Staying on Top of Supply Chain Issues
According to a new report from Wood Mackenzie, global economic volatility highlights the importance of managing supply chain risk.
“If the last three years have demonstrated anything, it’s that supply chains matter,” said the report. The Covid-19 pandemic, oil price volatility, Russia’s invasion of Ukraine. and extreme weather are just some examples of major global events that have had the potential to wreak havoc on the economy and on supply chains.
Supply chain disruption can have a far-reaching impact. For the energy sector in particular, the war in Ukraine shows how rapidly unprecedented events can send markets spiraling, with the availability of energy fuels plummeting in Europe and natural gas prices soaring by more than 100% as a consequence of Russia’s invasion.
According to the report, investing in supply chain risk management programs no longer provides companies with a competitive advantage. Such programs have now become a necessity.
In an ever-changing business operating environment, what are the key ingredients of effective supply chain management? Wood Mackenzie identifies three important steps.
1 – Identify and Quantify. “Managing supply chain risk effectively is complex,” said the report. This is particularly true in the energy sector, where companies are served by a diverse range of vendors, and where there are a multitude of ways that a single event can affect various aspects of a business. “Every vendor has unique relationships with subcontractors and original equipment manufacturers, which only adds to the challenge,” said the report.
As a first step, it is critical for supply chains to take stock and identify potential problem areas, such as cybersecurity, geopolitical exposure, product shortages, etc. “Sourcing high-quality data from a variety of stakeholders – both internal and external, including suppliers – is important here,” said the report.
Once that assessment is complete, businesses should focus on quantifying each of the risks, so that they can clearly understand the vulnerabilities to which they are exposed.
2 – Monitor and Prioritize. Effectively quantifying risk involves gathering and monitoring data for dozens of risk categories across multiple vendors. “Supply chain teams must stay on top of what’s changing in the global and regional economy to monitor emerging and existing risks,” said the report. “In the past few years, that has not been an easy feat, with material shortages, inflationary costs and high interest rates that have reduced investment appetite.”
While supply chain teams don’t have a crystal ball, they can pragmatically make assumptions about what might happen in the future by tracking current events and using data wisely,
according to the report. To make sense of the vast quantity of data, it’s vital that teams prioritize, so that they can stay abreast of the most pressing issues.
3 – Streamline Processes. “Businesses should encourage supply chain teams to maintain and grow risk management practices,” said the report. An ongoing process of data collection, monitoring, and prioritizing risk should become embedded, which will reinforce the importance of tracking and managing risk.
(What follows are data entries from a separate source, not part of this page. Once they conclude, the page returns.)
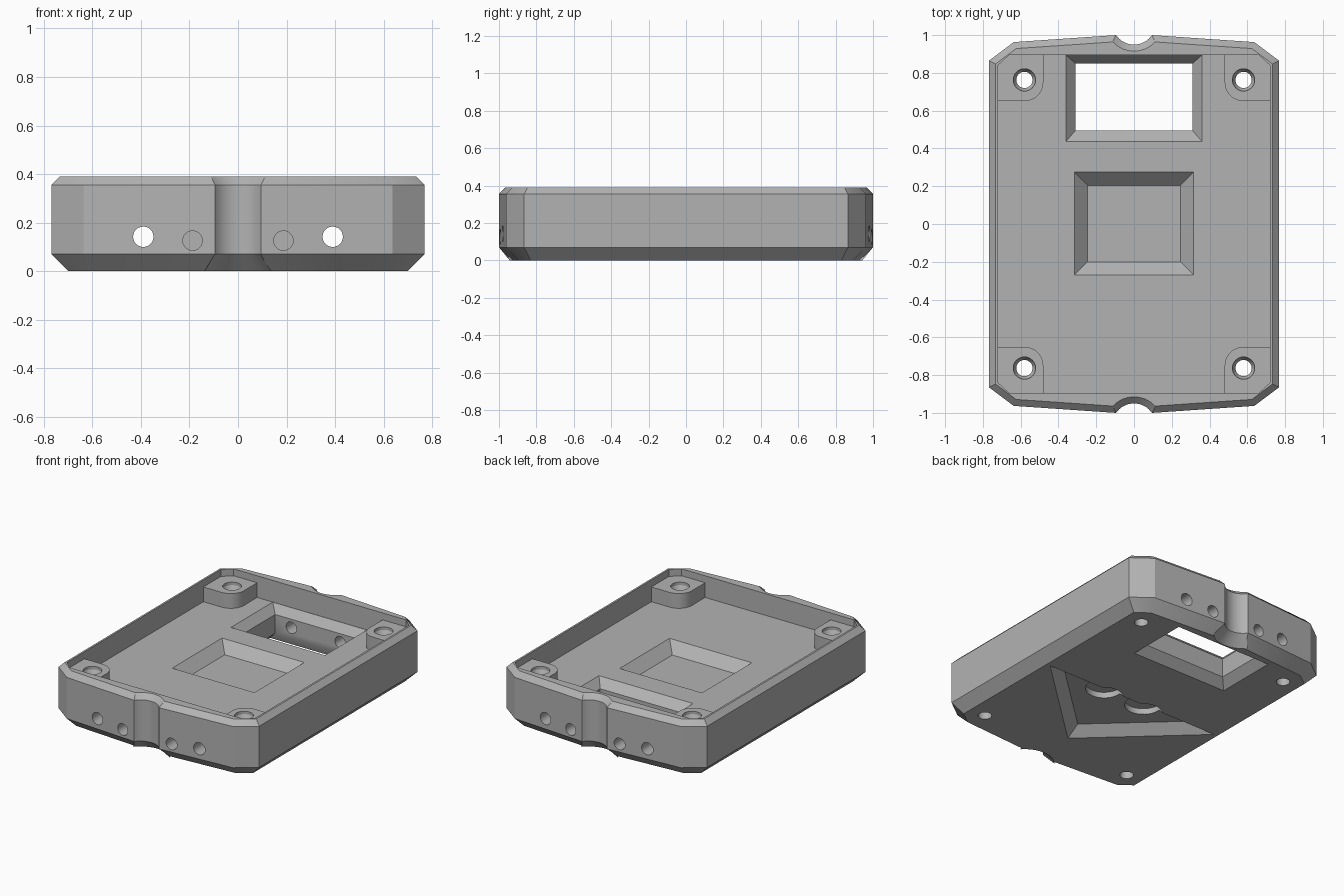
import bpy, bmesh, math
from mathutils import Vector

if "Cube" in bpy.data.objects:
    bpy.data.objects.remove(bpy.data.objects["Cube"])

grey = bpy.data.materials.new("plain_grey")
grey.use_nodes = True
COLOUR = (0.45, 0.45, 0.45, 1)
grey.diffuse_color = COLOUR
grey.node_tree.nodes["Principled BSDF"].inputs["Base Color"].default_value = COLOUR


def loft(name, rings):
    """Closed solid through a stack of (outline, z) rings."""
    bm = bmesh.new()
    loops = [[bm.verts.new((p[0], p[1], z)) for p in pts] for pts, z in rings]
    n = len(loops[0])
    for a, b in zip(loops, loops[1:]):
        for i in range(n):
            j = (i + 1) % n
            bm.faces.new((a[i], a[j], b[j], b[i]))
    bm.faces.new(loops[0][::-1])
    bm.faces.new(loops[-1])
    bmesh.ops.recalc_face_normals(bm, faces=bm.faces)
    mesh = bpy.data.meshes.new(name)
    bm.to_mesh(mesh)
    bm.free()
    ob = bpy.data.objects.new(name, mesh)
    bpy.context.collection.objects.link(ob)
    mesh.materials.append(grey)
    return ob


def inset(pts, d):
    """Mitred inward offset of a counter-clockwise outline."""
    out = []
    for i, p in enumerate(pts):
        p, a, b = Vector(p), Vector(pts[i - 1]), Vector(pts[(i + 1) % len(pts)])
        e, f = (p - a).normalized(), (b - p).normalized()
        n, m = Vector((-e.y, e.x)), Vector((-f.y, f.x))
        out.append(p + (n + m) * d / (1 + n.dot(m)))
    return out


def rect(x0, x1, y0, y1):
    return [(x0, y0), (x1, y0), (x1, y1), (x0, y1)]


def circle(x, y, r, n=32):
    return [(x + r * math.cos(2 * math.pi * i / n), y + r * math.sin(2 * math.pi * i / n))
            for i in range(n)]


def combine(target, tool, operation="DIFFERENCE"):
    mod = target.modifiers.new(tool.name, "BOOLEAN")
    mod.operation, mod.solver, mod.object = operation, "EXACT", tool
    bpy.context.view_layer.objects.active = target
    bpy.ops.object.modifier_apply(modifier=mod.name)
    bpy.data.objects.remove(tool)


def side_hole(x, z, r, y0, y1):
    """Round drill running along y."""
    tool = loft("side_hole", [(circle(0, 0, r, 24), y0), (circle(0, 0, r, 24), y1)])
    for v in tool.data.vertices:
        v.co = (x + v.co.x, v.co.z, z - v.co.y)
    combine(case, tool)


# Outer outline: clipped corners, slightly pointed ends, round notch in each end
R, CY, HALF = 0.115, 1.065, 0.095
sweep = math.asin(HALF / R)
STEPS = 16
notch = [(R * math.sin(sweep * (1 - 2 * i / STEPS)), CY - R * math.cos(sweep * (1 - 2 * i / STEPS)))
         for i in range(STEPS + 1)]
notch[0], notch[-1] = (HALF, 1.0), (-HALF, 1.0)
half = [(0.768, 0.865), (0.637, 0.963)] + notch + [(-0.637, 0.963), (-0.768, 0.865)]
outline = half + [(-x, -y) for x, y in half]

# Case body with chamfered bottom and top edges
TOP, FLOOR = 0.39, 0.24
case = loft("case", [(inset(outline, 0.07), 0), (outline, 0.07),
                     (outline, TOP - 0.035), (inset(outline, 0.035), TOP)])

# Main cavity
cx, cy = 0.72, 0.895
quarter = [(cx, 0.84), (0.66, cy)]
top_edge = quarter + [(-x, y) for x, y in quarter[::-1]]
cavity = top_edge + [(-x, -y) for x, y in top_edge]
combine(case, loft("cavity", [(cavity, FLOOR), (cavity, TOP + 0.1)]))

# Corner bosses, then a countersunk screw hole in each
BOSS = 0.342
for sx in (-1, 1):
    for sy in (-1, 1):
        bend = [(0.58 - 0.1 * math.cos(t), 0.75 - 0.1 * math.sin(t))
                for t in (math.pi / 2 * i / 8 for i in range(9))]
        shape = bend + [(0.727, 0.65), (0.727, 0.843), (0.663, 0.902), (0.48, 0.902)]
        shape = [(sx * x, sy * y) for x, y in shape]
        combine(case, loft("boss", [(shape, 0.2), (shape, BOSS)]), "UNION")
for sx in (-1, 1):
    for sy in (-1, 1):
        wide, thin = (circle(sx * 0.58, sy * 0.763, r) for r in (0.059, 0.043))
        combine(case, loft("screw_hole", [(thin, -0.1), (thin, BOSS - 0.05),
                                          (wide, BOSS - 0.02), (wide, TOP + 0.1)]))

# Square pit with sloped walls
pit = rect(-0.315, 0.315, -0.27, 0.275)
combine(case, loft("pit", [(inset(pit, 0.07), FLOOR - 0.07), (pit, FLOOR), (pit, FLOOR + 0.05)]))

# Window through the floor, flared above and below
neck = rect(-0.31, 0.31, 0.495, 0.85)
above = rect(-0.36, 0.36, 0.437, 0.894)
below = rect(-0.365, 0.365, 0.44, 0.872)
combine(case, loft("window", [(below, -0.1), (below, 0), (neck, 0.055),
                              (neck, FLOOR - 0.055), (above, FLOOR), (above, FLOOR + 0.05)]))

# Triangular recess underneath, with two round recesses on its long edge
tri = [(0, -0.645), (0.67, -0.02), (-0.67, -0.02)]
combine(case, loft("triangle_recess", [(tri, -0.1), (tri, 0), (inset(tri, 0.07), 0.06)]))
for sx in (-1, 1):
    disc = circle(sx * 0.16, -0.1, 0.118)
    combine(case, loft("round_recess", [(disc, -0.1), (disc, 0.1)]))

# Holes in the end walls: long outer bores, short inner ones
for sx in (-1, 1):
    side_hole(sx * 0.39, 0.142, 0.042, -1.2, 1.2)
    side_hole(sx * 0.187, 0.126, 0.04, -1.2, -0.7)
    side_hole(sx * 0.187, 0.126, 0.04, 0.7, 1.2)

# Smooth the round parts, keep the edges sharp
bpy.ops.object.select_all(action="DESELECT")
case.select_set(True)
bpy.context.view_layer.objects.active = case
bpy.ops.object.shade_smooth_by_angle(angle=math.radians(25))
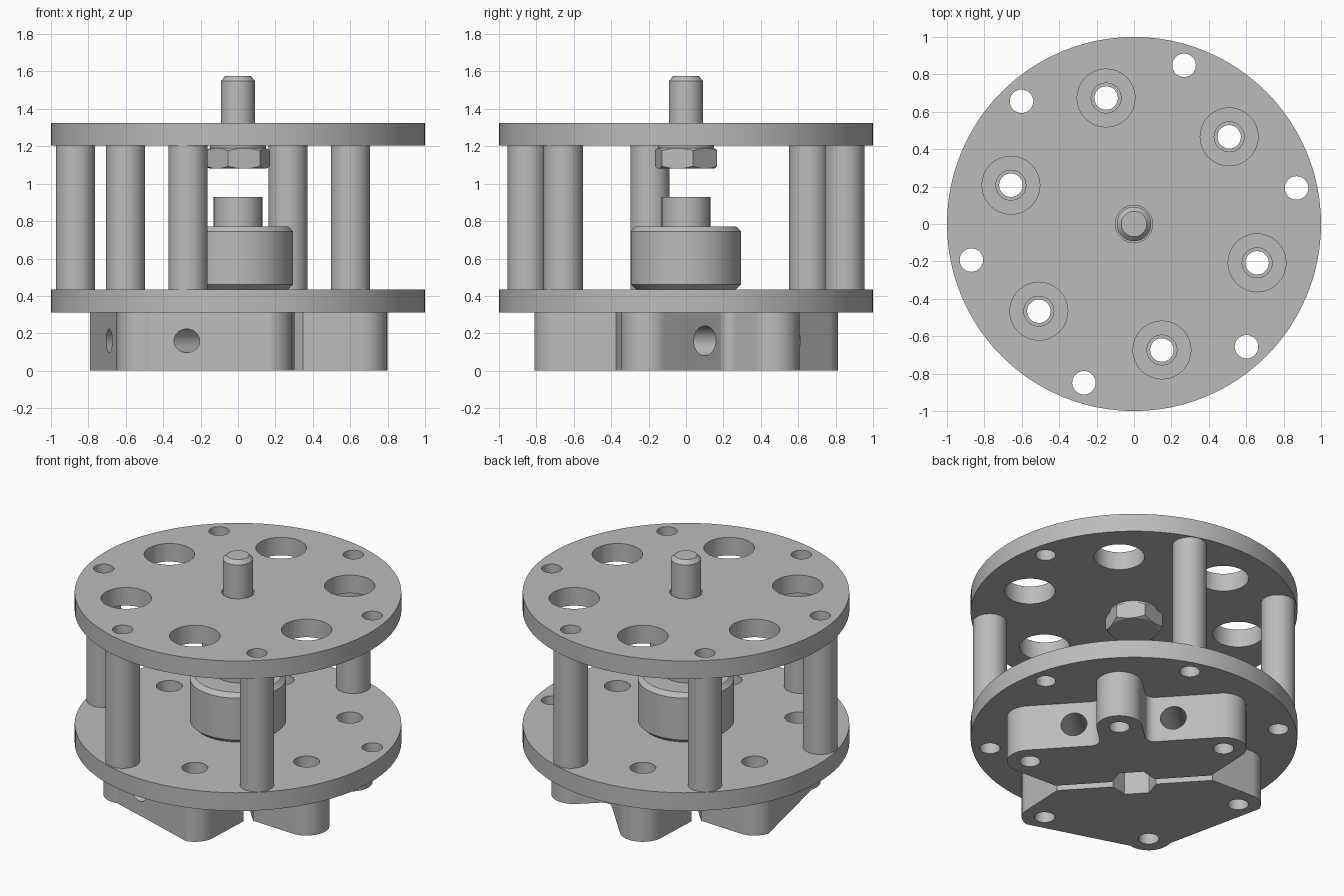
import bpy
import bmesh
from math import cos, sin, radians, pi
from mathutils import Matrix, Vector

if "Cube" in bpy.data.objects:
    bpy.data.objects.remove(bpy.data.objects["Cube"], do_unlink=True)

metal = bpy.data.materials.new("grey_metal")
metal.use_nodes = True
metal.diffuse_color = (0.5, 0.5, 0.5, 1)
metal.node_tree.nodes["Principled BSDF"].inputs["Base Color"].default_value = (0.5, 0.5, 0.5, 1)

TURN = radians(42.5)          # heading of the split base
SIXTH = pi / 3
RING_OUT, RING_IN = 0.89, 0.69
parts = []


def make(name, bm, turn=0.0):
    bmesh.ops.remove_doubles(bm, verts=bm.verts, dist=1e-5)
    bmesh.ops.recalc_face_normals(bm, faces=bm.faces)
    mesh = bpy.data.meshes.new(name)
    bm.to_mesh(mesh)
    bm.free()
    mesh.materials.append(metal)
    ob = bpy.data.objects.new(name, mesh)
    ob.rotation_euler.z = turn
    bpy.context.collection.objects.link(ob)
    parts.append(ob)
    return ob


def lathe(name, profile, loc=(0, 0), steps=64, closed=False):
    """Turn a (radius, height) profile about the vertical axis."""
    bm = bmesh.new()
    rings = [[bm.verts.new((loc[0] + r * cos(2 * pi * i / steps),
                            loc[1] + r * sin(2 * pi * i / steps), z))
              for i in range(steps)] for r, z in profile]
    pairs = list(zip(rings, rings[1:]))
    if closed:
        pairs.append((rings[-1], rings[0]))
    for a, b in pairs:
        for i in range(steps):
            j = (i + 1) % steps
            bm.faces.new((a[i], a[j], b[j], b[i]))
    return make(name, bm)


def prism(name, outline, z0, z1, turn=0.0):
    bm = bmesh.new()
    face = bm.faces.new([bm.verts.new((x, y, z0)) for x, y in outline])
    ext = bmesh.ops.extrude_face_region(bm, geom=[face])
    top = [v for v in ext["geom"] if isinstance(v, bmesh.types.BMVert)]
    bmesh.ops.translate(bm, verts=top, vec=(0, 0, z1 - z0))
    return make(name, bm, turn)


def arc(cx, cy, r, a0, a1, n=16):
    return [(cx + r * cos(radians(a0 + (a1 - a0) * i / n)),
             cy + r * sin(radians(a0 + (a1 - a0) * i / n))) for i in range(n + 1)]


def polar(r, a):
    return (r * cos(a), r * sin(a))


def boolean(ob, pegs, turn=0.0, operation='DIFFERENCE', cutter=None):
    """Cut with pegs given as (centre, radius, length, along_x)."""
    if cutter is None:
        bm = bmesh.new()
        for centre, r, length, along_x in pegs:
            m = Matrix.Translation(Vector(centre))
            if along_x:
                m = m @ Matrix.Rotation(pi / 2, 4, 'Y')
            bmesh.ops.create_cone(bm, cap_ends=True, segments=32, radius1=r,
                                  radius2=r, depth=length, matrix=m)
        cutter = make("cutter", bm, turn)
    cutter.hide_render = True
    mod = ob.modifiers.new("cut", 'BOOLEAN')
    mod.operation, mod.solver, mod.object = operation, 'EXACT', cutter
    bpy.context.view_layer.objects.active = ob
    bpy.ops.object.modifier_apply(modifier=mod.name)
    parts.remove(cutter)
    bpy.data.objects.remove(cutter, do_unlink=True)


outer = [polar(RING_OUT, TURN - pi / 6 + k * SIXTH) for k in range(6)]
inner = [polar(RING_IN, TURN + k * SIXTH) for k in range(6)]

# Round plates with two rings of holes
for name, z0, z1, r_in, r_mid in (("lower_plate", 0.312, 0.435, 0.08, 0),
                                  ("upper_plate", 1.203, 1.325, 0.155, 0.1)):
    plate = lathe(name, [(0, z0), (1, z0), (1, z1), (0, z1)], steps=96)
    zc = (z0 + z1) / 2
    pegs = [((x, y, zc), 0.063, 0.4, False) for x, y in outer]
    pegs += [((x, y, zc), r_in, 0.4, False) for x, y in inner]
    if r_mid:
        pegs.append(((0, 0, zc), r_mid, 0.4, False))
    boolean(plate, pegs)

# Tubular spacers, with one position left open
for k, pos in enumerate(outer[1:]):
    lathe(f"spacer_{k + 1}", [(0.063, 0.435), (0.105, 0.435), (0.105, 1.203), (0.063, 1.203)],
          pos, 40, closed=True)

# Chamfered drum with its boss
lathe("drum", [(0, 0.435), (0.265, 0.435), (0.295, 0.462), (0.295, 0.745),
               (0.268, 0.772), (0.13, 0.772), (0.13, 0.93), (0, 0.93)])

# Bolt: shaft, washer face and hexagonal head
lathe("bolt_shaft", [(0, 1.185), (0.15, 1.185), (0.15, 1.203), (0.092, 1.203),
                     (0.092, 1.55), (0.068, 1.575), (0, 1.575)], steps=48)
head = prism("bolt_head", [polar(0.175, k * SIXTH) for k in range(6)],
             1.08, 1.19, TURN - pi / 6)
rounding = lathe("head_rounding", [(0, 1.08), (0.15, 1.08), (0.18, 1.097), (0.18, 1.174),
                                   (0.15, 1.19), (0, 1.19)])
boolean(head, None, operation='INTERSECT', cutter=rounding)

# Split clamp base: two halves with a hexagonal bore between them
R, LU, LV = 0.14, RING_IN / 2, RING_IN * sin(SIXTH)
GAP, TIP = 0.03, 0.485
bore = [(GAP, -0.133), (0.13, -0.075), (0.13, 0.075), (GAP, 0.133)]

# Half with a nose
side = [(GAP, 0.48)] + arc(LU, LV, R, 132, 0)
side += arc(TIP + 0.06, R + 0.06, 0.06, 180, 270, 8)
side += arc(RING_IN, 0, R, 90, 0)
nosed = bore + side + [(x, -y) for x, y in reversed(side[:-1])]
half_a = prism("clamp_half_nosed", nosed, 0, 0.312, TURN)

# Half with straight flanks
side = [(-GAP, 0.48)] + arc(-LU, LV, R, 48, 120) + arc(-RING_IN, 0, R, 120, 180)
flanked = [(-x, y) for x, y in bore] + side + [(x, -y) for x, y in reversed(side[:-1])]
half_b = prism("clamp_half_flanked", flanked, 0, 0.312, TURN)

for half, s, r in ((half_a, 1, 0.08), (half_b, -1, 0.063)):
    pegs = [((s * u, v, 0.15), 0.063, 0.6, False)
            for u, v in ((RING_IN, 0), (LU, LV), (LU, -LV))]
    pegs += [((s * 0.45, v, 0.16), r, 1.0, True) for v in (-0.307, 0.307)]
    boolean(half, pegs, TURN)

# Smooth the turned surfaces and keep the edges crisp
bpy.ops.object.select_all(action='DESELECT')
for ob in parts:
    ob.select_set(True)
bpy.context.view_layer.objects.active = parts[0]
bpy.ops.object.shade_smooth_by_angle(angle=radians(25))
The report added that effective use of data will play a central role. “Over time, there will be an increasing number of data sources that can facilitate how risk exposure is measured,” said the report. Supply chain risk programs must have mature reporting and processes in place if they are to leverage the full benefits from all available data